By: Blair Gorenberg MA, CCC-SLP
There’s a common misconception that speech therapy is only meant for kids who can’t say words with “r.” While issues producing sounds can definitely be addressed, speech therapists are trained to work with children and adults who struggle with so many other concerns, such as a limited vocabulary, following directions, reading and writing, organization, and critical thinking.
What is speech therapy?
Speech therapy is the evaluation and treatment of a variety of speech and language disorders. Generally speaking, speech is defined by the production of verbal output. When addressing a child’s speech issue, you may be helping the child produce a certain sound, use appropriate intonation, or control the volume of the child’s voice. Language is defined as the words we use, how we put them together to form thoughts, and how we understand the words that are spoken to us. Speech therapy is used to help improve deficits and teach strategies to help the child be as successful at communicating as possible!
Why might my child need speech therapy?
There are a variety of reasons why a child may need speech therapy. Below are some common examples of when a child may benefit from speech therapy. This is not an exhaustive list, so even if your child doesn’t fit into any of these examples, seeking a speech and language evaluation is still an option.
If a child’s speech is difficult to understand due to the way the child produces sounds or the child surpasses the age that a certain sound milestone should’ve been achieved but wasn’t, an articulation disorder may be present.
Sound Milestone Examples:
- 2 years old: b, p, d, m, speech is understood 50% of the time
- 3 years old: f, g, k, t, w, speech is understood 75% of the time
- 4 years old: speech is understood 85% of the time
- 5 years old: ch, s, j, sh, speech is understood 100% of the time
- 6 years old: consonant blends
- 7 years old: th, s blends
Expressive And Receptive Language:
As children grow, their vocabulary is expected to grow. If a child has a limited vocabulary or difficulty putting words together to form phrases and sentences, this is a sign of delayed language development, and an expressive language disorder may be present. If a child struggles to follow directions or understand complex questions, a receptive language disorder may be present.
Language Milestone Examples:
- 1 year old: produces at least 1 word around first birthday, follows basic directions
- 2 years old: combines 2 words to make phrases, vocabulary of 150-300 words
- 3 years old: combines 3 words to make phrases, follows multi-step directions
- 4 years old: uses -ing verbs appropriately, understands spatial concepts
- 5 years old: speaks in long sentences, answers complex questions
Otherwise known as a fluency disorder, speech therapy may be warranted to help your child when the persistent and frequent occurrence of pauses, blocks, or repetitions that are associated with stuttering gets in the way of your child’s ability to effectively communicate.
What are the benefits of speech therapy?
Working with a speech therapist can help your child expand the variety of communication methods used.
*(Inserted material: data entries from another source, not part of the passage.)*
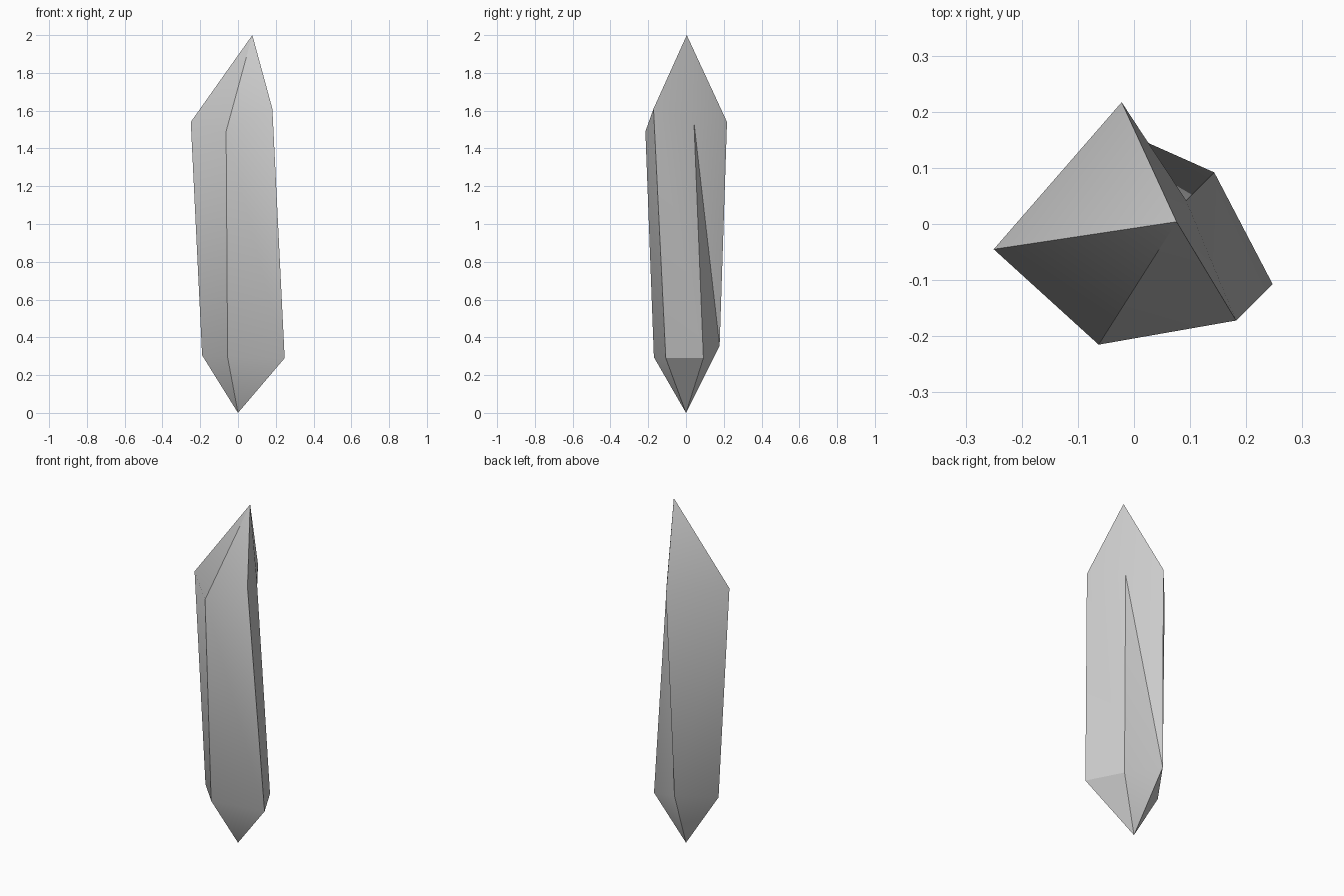
import bpy
import bmesh
import math

cube = bpy.data.objects.get("Cube")
if cube:
    bpy.data.objects.remove(cube, do_unlink=True)

# Single stone colour
stone = bpy.data.materials.new("pale_grey_stone")
stone.use_nodes = True
colour = (0.6, 0.6, 0.6, 1)
stone.diffuse_color = colour
stone.node_tree.nodes["Principled BSDF"].inputs["Base Color"].default_value = colour

# Irregular five-sided cross-sections, matching corner for corner
shoulder = [(-0.25, -0.045, 1.54), (-0.063, -0.215, 1.49), (0.182, -0.172, 1.61),
            (0.093, 0.042, 1.54), (-0.022, 0.217, 1.54)]
base = [(-0.19, -0.03, 0.305), (-0.055, -0.17, 0.295), (0.247, -0.107, 0.29),
        (0.143, 0.092, 0.29), (-0.05, 0.178, 0.355)]

bm = bmesh.new()
tip = bm.verts.new((0.076, 0.004, 2))
foot = bm.verts.new((0, 0, 0))
upper = [bm.verts.new(p) for p in shoulder]
lower = [bm.verts.new(p) for p in base]

for i in range(len(upper)):
    j = (i + 1) % len(upper)
    # Pointed cap and pointed root
    bm.faces.new((upper[i], upper[j], tip))
    bm.faces.new((lower[j], lower[i], foot))
    # Twisted side facet, split along its ridge
    if i == 4:
        bm.faces.new((lower[i], lower[j], upper[j]))
        bm.faces.new((lower[i], upper[j], upper[i]))
    else:
        bm.faces.new((lower[i], lower[j], upper[i]))
        bm.faces.new((lower[j], upper[j], upper[i]))

bmesh.ops.recalc_face_normals(bm, faces=bm.faces)
mesh = bpy.data.meshes.new("crystal_shard")
bm.to_mesh(mesh)
bm.free()
mesh.materials.append(stone)

shard = bpy.data.objects.new("crystal_shard", mesh)
bpy.context.collection.objects.link(shard)

# Soften only the shallow folds
bpy.ops.object.select_all(action="DESELECT")
shard.select_set(True)
bpy.context.view_layer.objects.active = shard
bpy.ops.object.shade_smooth_by_angle(angle=math.radians(30))
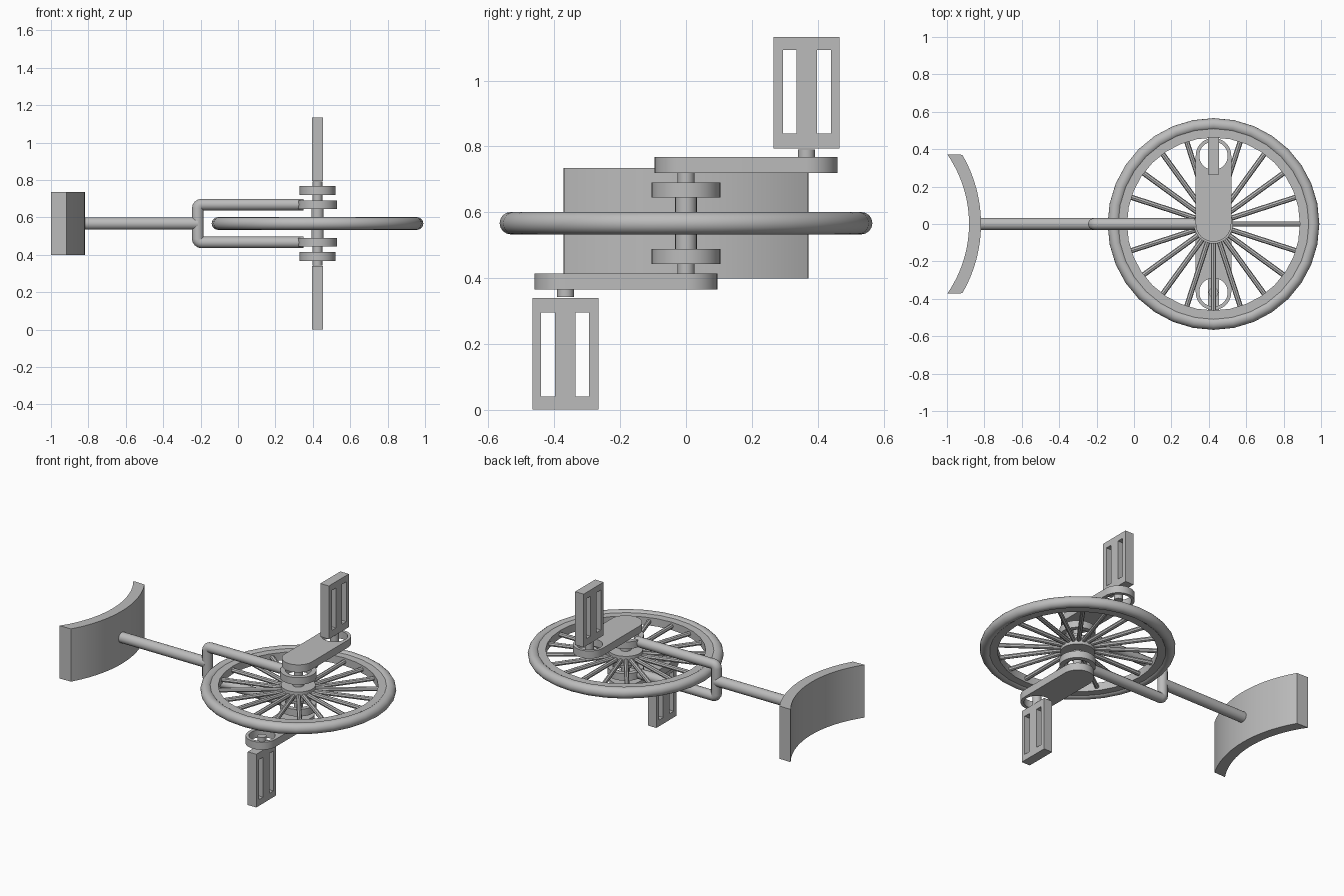
import bpy
import math
from mathutils import Vector, Matrix

old = bpy.data.objects.get("Cube")
if old:
    bpy.data.objects.remove(old, do_unlink=True)

grey = bpy.data.materials.new("plain grey")
grey.use_nodes = True
grey.diffuse_color = (0.5, 0.5, 0.5, 1)
grey.node_tree.nodes["Principled BSDF"].inputs["Base Color"].default_value = (0.5, 0.5, 0.5, 1)

AX, MID = 0.425, 0.567          # wheel axle x and wheel plane height
HUB = Vector((AX, 0, MID))


def finish(obj, name):
    obj.name = name
    obj.data.materials.clear()
    obj.data.materials.append(grey)
    bpy.ops.object.select_all(action='DESELECT')
    obj.select_set(True)
    bpy.context.view_layer.objects.active = obj
    bpy.ops.object.shade_smooth_by_angle(angle=math.radians(35))
    return obj


def rod(name, a, b, radius, sides=20):
    a, b = Vector(a), Vector(b)
    bpy.ops.mesh.primitive_cylinder_add(vertices=sides, radius=radius, depth=(b - a).length)
    obj = bpy.context.object
    turn = (b - a).to_track_quat('Z', 'Y').to_matrix().to_4x4()
    obj.matrix_world = Matrix.Translation((a + b) / 2) @ turn
    return finish(obj, name)


def curve_mesh(name, loops, matrix, cyclic=True, extrude=0, bevel=0):
    """Filled plate with holes (extrude) or a tube along a path (bevel)."""
    cu = bpy.data.curves.new(name, 'CURVE')
    cu.dimensions = '2D' if extrude else '3D'
    cu.fill_mode = 'BOTH' if extrude else 'FULL'
    cu.extrude, cu.bevel_depth, cu.bevel_resolution = extrude, bevel, 4
    cu.use_fill_caps = not cyclic
    for pts in loops:
        sp = cu.splines.new('POLY')
        sp.points.add(len(pts) - 1)
        for p, co in zip(sp.points, pts):
            p.co = (co[0], co[1], 0, 1)
        sp.use_cyclic_u = cyclic
    obj = bpy.data.objects.new(name, cu)
    bpy.context.collection.objects.link(obj)
    obj.matrix_world = matrix
    bpy.ops.object.select_all(action='DESELECT')
    obj.select_set(True)
    bpy.context.view_layer.objects.active = obj
    bpy.ops.object.convert(target='MESH')
    return finish(bpy.context.object, name)


def arc(cx, cy, r, start, end, n=24):
    return [(cx + r * math.cos(math.radians(start + (end - start) * i / n)),
             cy + r * math.sin(math.radians(start + (end - start) * i / n)))
            for i in range(n + 1)]


def circle(cx, cy, r, n=32):
    return arc(cx, cy, r, 0, 360, n)[:-1]


def box(y0, y1, z0, z1):
    return [(y0, z0), (y1, z0), (y1, z1), (y0, z1)]


at_hub = Matrix.Translation(HUB)

# Wheel: tyre, flat rim, hub and spokes
bpy.ops.mesh.primitive_torus_add(location=HUB, major_radius=0.532, minor_radius=0.034,
                                 major_segments=32, minor_segments=16)
finish(bpy.context.object, "tyre")
curve_mesh("rim", [circle(0, 0, 0.53), circle(0, 0, 0.462)], at_hub, extrude=0.025)
rod("wheel_hub", HUB - Vector((0, 0, 0.03)), HUB + Vector((0, 0, 0.03)), 0.1, 32)
rod("hub_sleeve", HUB - Vector((0, 0, 0.08)), HUB + Vector((0, 0, 0.08)), 0.033)
for i in range(20):
    d = Vector((math.cos(i * math.pi / 10), math.sin(i * math.pi / 10), 0))
    rod("spoke", HUB + d * 0.08, HUB + d * 0.48, 0.014, 8)
rod("axle", HUB - Vector((0, 0, 0.19)), HUB + Vector((0, 0, 0.19)), 0.026)

# Fork: rounded U tube standing in the XZ plane, with bearing collars
R, ARM, BACK = 0.02, 0.101, -0.215
half = arc(BACK + R, ARM - R, R, 90, 180, 4)
path = [(0.35, ARM)] + half + [(x, -z) for x, z in reversed(half)] + [(0.35, -ARM)]
stand = Matrix.Translation((0, 0, MID)) @ Matrix.Rotation(math.pi / 2, 4, 'X')
curve_mesh("fork", [path], stand, cyclic=False, bevel=0.031)
rod("seat_post", (-0.84, 0, MID), (BACK, 0, MID), 0.033)

# Curved saddle
outer = arc(-1.5525, 0, 0.7345, -30.25, 30.25)
inner = arc(-1.535, 0, 0.653, 34.8, -34.8)
curve_mesh("saddle", [outer + inner], at_hub @ Matrix.Translation((-AX, 0, 0)), extrude=0.168)

# Crank sets: the lower one is the upper one turned half round the x axis
capsule = arc(0, 0, 0.095, 180, 360) + arc(0, 0.365, 0.095, 0, 180)
slots = [box(0.294, 0.335, 0.272, 0.526), box(0.398, 0.44, 0.272, 0.526)]
upright = Matrix(((0, 0, 1, 0), (1, 0, 0, 0), (0, 1, 0, 0), (0, 0, 0, 1)))
for side, angle in (("upper", 0), ("lower", math.pi)):
    base = at_hub @ Matrix.Rotation(angle, 4, 'X')
    curve_mesh(side + "_collar", [circle(0, 0, 0.105), circle(0, 0, 0.075)],
               base @ Matrix.Translation((0, 0, ARM)), extrude=0.0225)
    curve_mesh(side + "_crank", [capsule, circle(0, 0.365, 0.076)],
               base @ Matrix.Translation((0, 0, 0.177)), extrude=0.024)
    rod(side + "_pedal_spindle", base @ Vector((0, 0.366, 0.155)),
        base @ Vector((0, 0.366, 0.224)), 0.026)
    curve_mesh(side + "_pedal", [box(0.265, 0.466, 0.227, 0.566)] + slots,
               base @ upright, extrude=0.03)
These methods can include words, gestures, facial expressions, sign language, picture exchange. All of these methods improve your child’s ability to communicate wants, needs, feelings, and so much more.
Speech therapists help target sounds that your child may drop, distort, or substitute with another sound. When these changes happen, a child’s speech becomes difficult to understand, or unintelligible. Working to correct these changes significantly improves your child’s speech intelligibility making it easier for listeners to understand what your child is talking about.
Focusing on the complexities of language improves your child’s ability to understand questions, directions, and conversations. These skills are especially important as your child progresses from preschool to kindergarten and beyond.
Improving Social Skills:
Targeting social skills can greatly improve your child’s ability to connect with peers. Whether it is through play or conversation, speech therapy will give your child the tools to engage with those around them.
Getting The Help Your Child Needs
Regardless of your child’s age, current skills, and deficits, speech therapy can be incredibly beneficial in helping your child improve communication, intelligibility, understanding, and social skills. Working with a licensed speech therapist allows your child to work on speech and language in a structured setting. Providing a structured setting for your child to work in helps your child focus. Speech therapists also provide helpful strategies and instructions for how to carry over speech and language stimulation techniques into your child’s natural environment such as at home, in school, or in the community. Even very young children can benefit from early intervention efforts if you start to notice signs of delayed speech in your child. If you are concerned about your child’s speech or language, contact The Therapy Place today to learn more!
Aasl. “6 Benefits of Speech Therapy.” All About Speech & Language, 14 Jan. 2021, https://aaspeech.com/6-benefits-of-speech-therapy/.
“The Benefits of Speech Therapy in Your Child’s Development.” PediaPlex, https://www.pediaplex.net/blog/the-benefits-of-speech-therapy-in-your-childs-development.
“Speech Therapy for Children: What Are the Benefits? – Napa Center.” NAPA, 7 Jan. 2022, https://napacenter.org/importance-speech-therapy/.
“What Is Speech? What Is Language?” American Speech-Language-Hearing Association, American Speech-Language-Hearing Association, https://www.asha.org/public/speech/development/speech-and-language/.